UK lender Standard Chartered has struck a deal with US federal and state prosecutors over accusations of illegal channelling money for Iranian banks and corporations.
The deal would see the 150-year-old bank pay $327 million as to settle claims by the justice department, the Manhattan district attorney's office, the Federal Reserve Bank of New York and the Treasury Department.
Included in the settlement is a deferred prosecution agreement with the justice department, which accused the lender of ''concealing'' ties with sanctioned countries like Iran and Sudan.
According to Lanny A Breuer, head of the justice department's criminal division, who spoke in an interview, it was against the law and Standard Chartered was being held to account.
In August, the New York State Department of Financial Services, headed by Benjamin M Lawsky, accused Standard Chartered of scheming for around a decade to conceal around 60,000 transactions totalling around $250 billion. The bank agreed to pay $340 million over the matter a month later.

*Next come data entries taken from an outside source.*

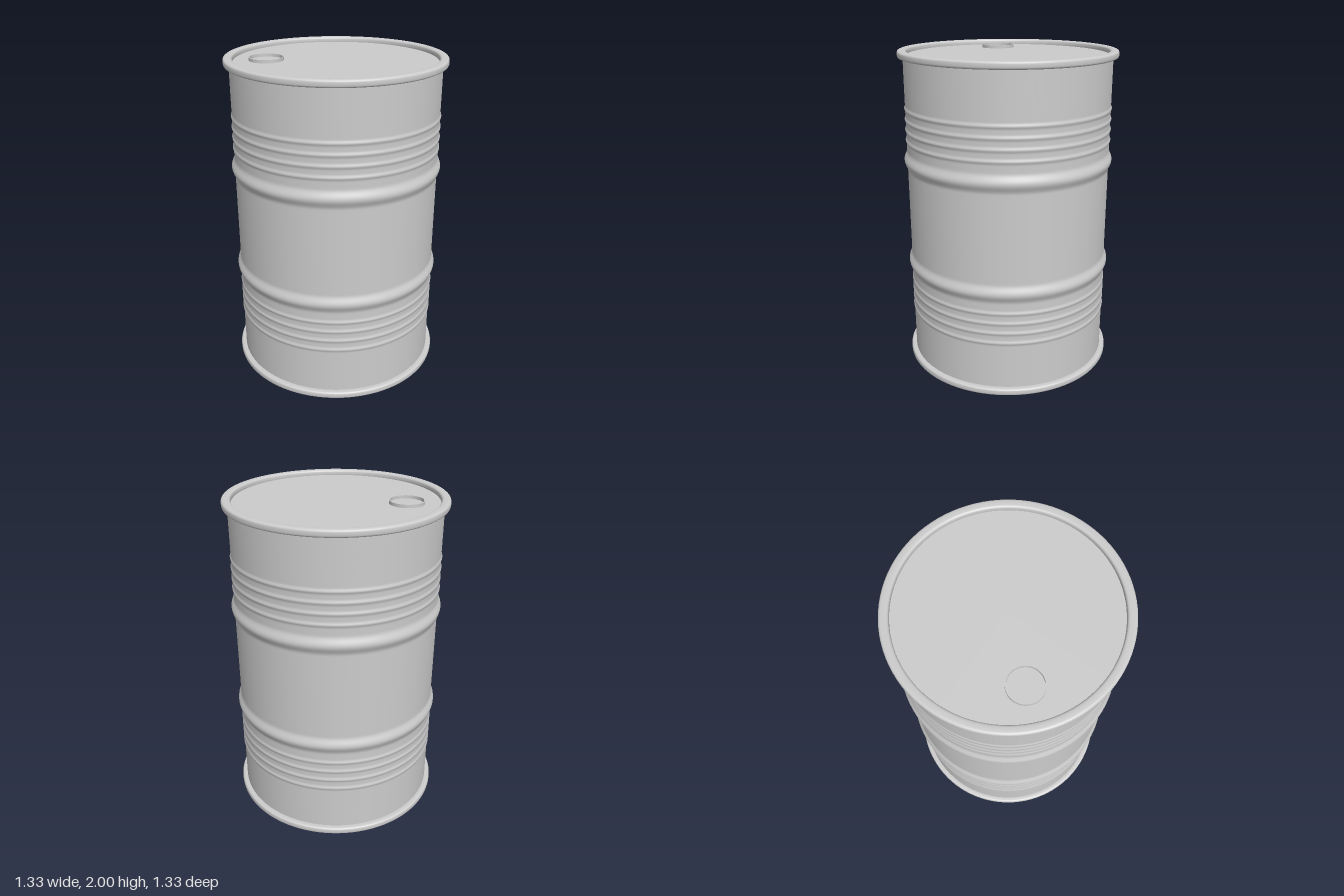
import * as THREE from 'three';

const SEG = 96;
const mat = new THREE.MeshStandardMaterial({ color: 0xcccccc });

function add(parent, name, geometry) {
  const mesh = new THREE.Mesh(geometry, mat);
  mesh.name = name;
  parent.add(mesh);
  return mesh;
}

const lathe = (points, seg = SEG) =>
  new THREE.LatheGeometry(points.map(([r, y]) => new THREE.Vector2(r, y)), seg);

// Smooth bump of a given height and half width
function bump(y, centre, half, height) {
  const t = Math.abs(y - centre) / half;
  return t < 1 ? height * 0.5 * (1 + Math.cos(Math.PI * t)) : 0;
}

// Wall radius at height y: two rolling hoops and two sets of four fine ribs
function wallRadius(y) {
  const d = Math.abs(y - 1);
  let r = 0.632 + bump(d, 0.335, 0.062, 0.019);
  for (let i = 0; i < 4; i++) r += bump(d, 0.46 + i * 0.065, 0.017, 0.006);
  return r;
}

// Rolled rim: rounded rectangular section, swept round the drum
function rimProfile(y0, y1, r0, r1) {
  const pts = [];
  const n = 28;
  const soft = (v) => Math.sign(v) * Math.pow(Math.abs(v), 0.6);
  for (let i = 0; i <= n; i++) {
    const a = (i / n) * Math.PI * 2 - Math.PI;
    pts.push([
      (r0 + r1) / 2 + ((r1 - r0) / 2) * soft(Math.cos(a)),
      (y0 + y1) / 2 + ((y1 - y0) / 2) * soft(Math.sin(a)),
    ]);
  }
  return pts;
}

export function createModel() {
  const drum = new THREE.Group();
  drum.name = 'drum';

  // Ribbed wall, sampled finely only where the profile curves
  const wall = [[0.632, 0.02]];
  for (let y = 0.3; y < 0.745; y += 0.0075) wall.push([wallRadius(y), y]);
  const upper = wall.map(([r, y]) => [r, 2 - y]).reverse();
  add(drum, 'wall', lathe([...wall, ...upper]));

  // Rims and recessed end plates
  add(drum, 'topRim', lathe(rimProfile(1.955, 2, 0.61, 0.665)));
  add(drum, 'bottomRim', lathe(rimProfile(0, 0.045, 0.61, 0.665)));
  const lid = add(drum, 'lid', new THREE.CircleGeometry(0.63, SEG));
  lid.rotation.x = -Math.PI / 2;
  lid.position.y = 1.968;
  const base = add(drum, 'base', new THREE.CircleGeometry(0.63, SEG));
  base.rotation.x = Math.PI / 2;
  base.position.y = 0.025;

  // Filler opening: a thin collar standing on the lid
  const ring = new THREE.Shape().absarc(0, 0, 0.104, 0, Math.PI * 2);
  ring.holes.push(new THREE.Path().absarc(0, 0, 0.098, 0, Math.PI * 2, true));
  const collar = add(drum, 'fillerCollar', new THREE.ExtrudeGeometry(ring, {
    depth: 0.025, bevelEnabled: false, curveSegments: 32,
  }));
  collar.rotation.x = -Math.PI / 2;
  collar.position.set(-0.413, 1.962, 0);

  return drum;
}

US financial regulators had launched a drive against banks that transferred money on behalf of sanctioned nations in defiance of law. Investigations into Standard Chartered got under way in 2009, according to several law enforcement officials.